(Saved entries)

+++

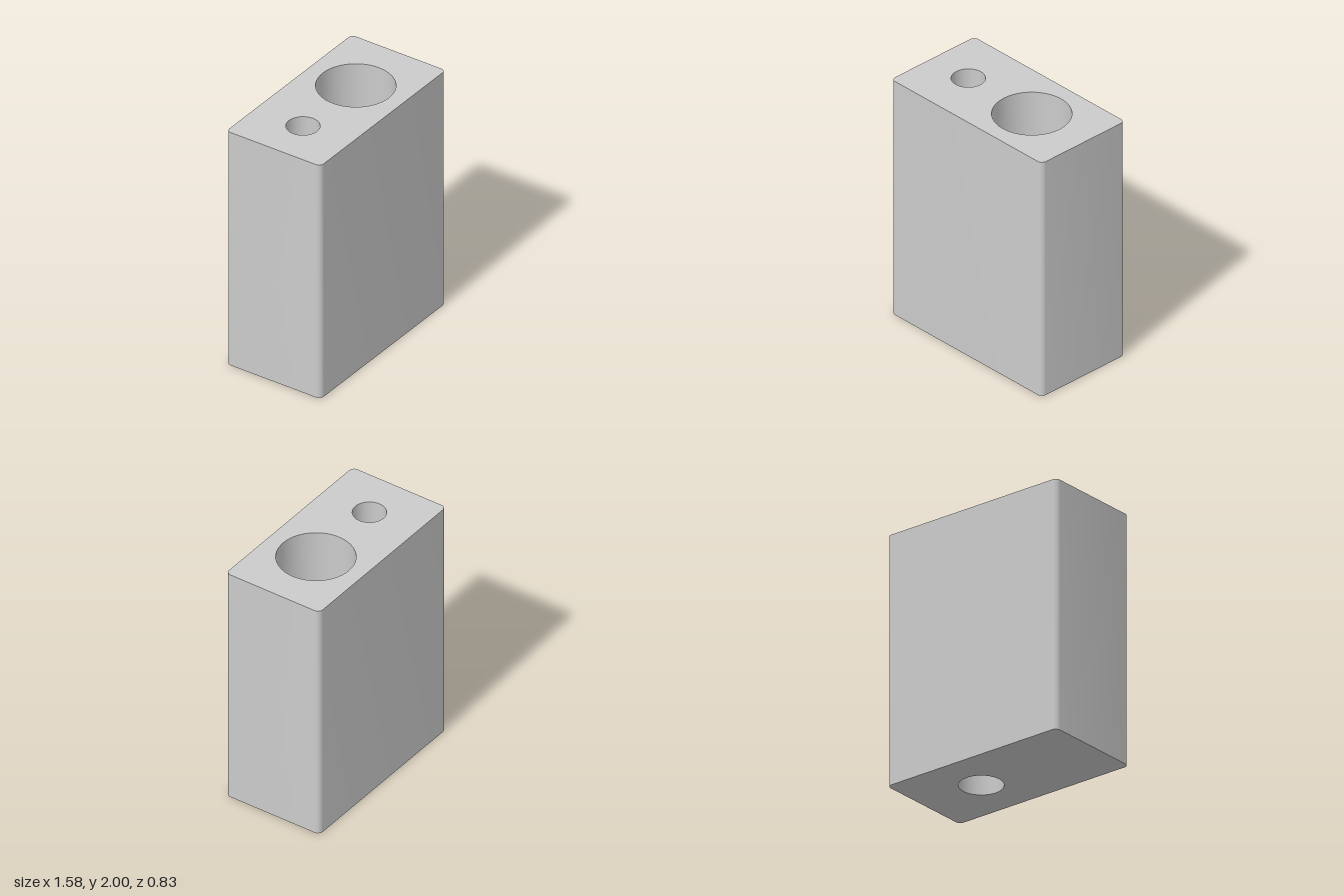
import * as THREE from 'three';
import { toCreasedNormals } from 'three/addons/utils/BufferGeometryUtils.js';

const W = 1.583, H = 2, D = 0.833, CORNER = 0.042;
const SEGMENTS = 48;
const BORE = { x: 0.25, r: 0.292, throughR: 0.167, ledgeY: 0.4 };
const POCKET = { x: -0.417, r: 0.125, floorY: 0.75 };

// Rounded rectangle, optionally pierced by round holes
function plate(holes = []) {
  const x = W / 2, y = D / 2, r = CORNER;
  const s = new THREE.Shape();
  s.absarc(x - r, y - r, r, 0, Math.PI / 2);
  s.absarc(-x + r, y - r, r, Math.PI / 2, Math.PI);
  s.absarc(-x + r, -y + r, r, Math.PI, Math.PI * 1.5);
  s.absarc(x - r, -y + r, r, Math.PI * 1.5, Math.PI * 2);
  s.closePath();
  for (const [hx, hr] of holes) {
    s.holes.push(new THREE.Path().absarc(hx, 0, hr, 0, Math.PI * 2, true));
  }
  return s;
}

export function createModel() {
  const group = new THREE.Group();
  const material = new THREE.MeshStandardMaterial({ color: 0xcccccc });
  const add = (name, geometry, x = 0, y = 0) => {
    const mesh = new THREE.Mesh(geometry, material);
    mesh.name = name;
    mesh.position.set(x, y, 0);
    group.add(mesh);
  };

  // Outer walls: only the side faces of the extruded outline
  const solid = new THREE.ExtrudeGeometry(plate(), { depth: H, bevelEnabled: false, curveSegments: 8 });
  const { start, count } = solid.groups[1];
  const walls = new THREE.BufferGeometry();
  walls.setAttribute('position', new THREE.BufferAttribute(
    solid.attributes.position.array.slice(start * 3, (start + count) * 3), 3));
  walls.rotateX(-Math.PI / 2);
  add('outerWalls', toCreasedNormals(walls, 0.5));

  // Top face with both openings, bottom face with the through hole
  const top = plate([[BORE.x, BORE.r], [POCKET.x, POCKET.r]]);
  add('topFace', new THREE.ShapeGeometry(top, SEGMENTS / 2).rotateX(-Math.PI / 2), 0, H);
  const bottom = plate([[BORE.x, BORE.throughR]]);
  add('bottomFace', new THREE.ShapeGeometry(bottom, SEGMENTS / 2).rotateX(Math.PI / 2));

  // Hole linings, profiles run downwards so they face the axis
  const lining = (points) => toCreasedNormals(
    new THREE.LatheGeometry(points.map(([r, y]) => new THREE.Vector2(r, y)), SEGMENTS), 0.5);
  add('steppedBore', lining([
    [BORE.r, H], [BORE.r, BORE.ledgeY], [BORE.throughR, BORE.ledgeY], [BORE.throughR, 0],
  ]), BORE.x);
  add('smallPocket', lining([
    [POCKET.r, H], [POCKET.r, POCKET.floorY], [0, POCKET.floorY],
  ]), POCKET.x);

  return group;
}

+++

◆ What the task asks ◆
Search the data for the word "walls" and copy each line where it appears.

◆ Solution to this exercise ◆
  // Outer walls: only the side faces of the extruded outline
  const walls = new THREE.BufferGeometry();
  walls.setAttribute('position', new THREE.BufferAttribute(
  walls.rotateX(-Math.PI / 2);
  add('outerWalls', toCreasedNormals(walls, 0.5));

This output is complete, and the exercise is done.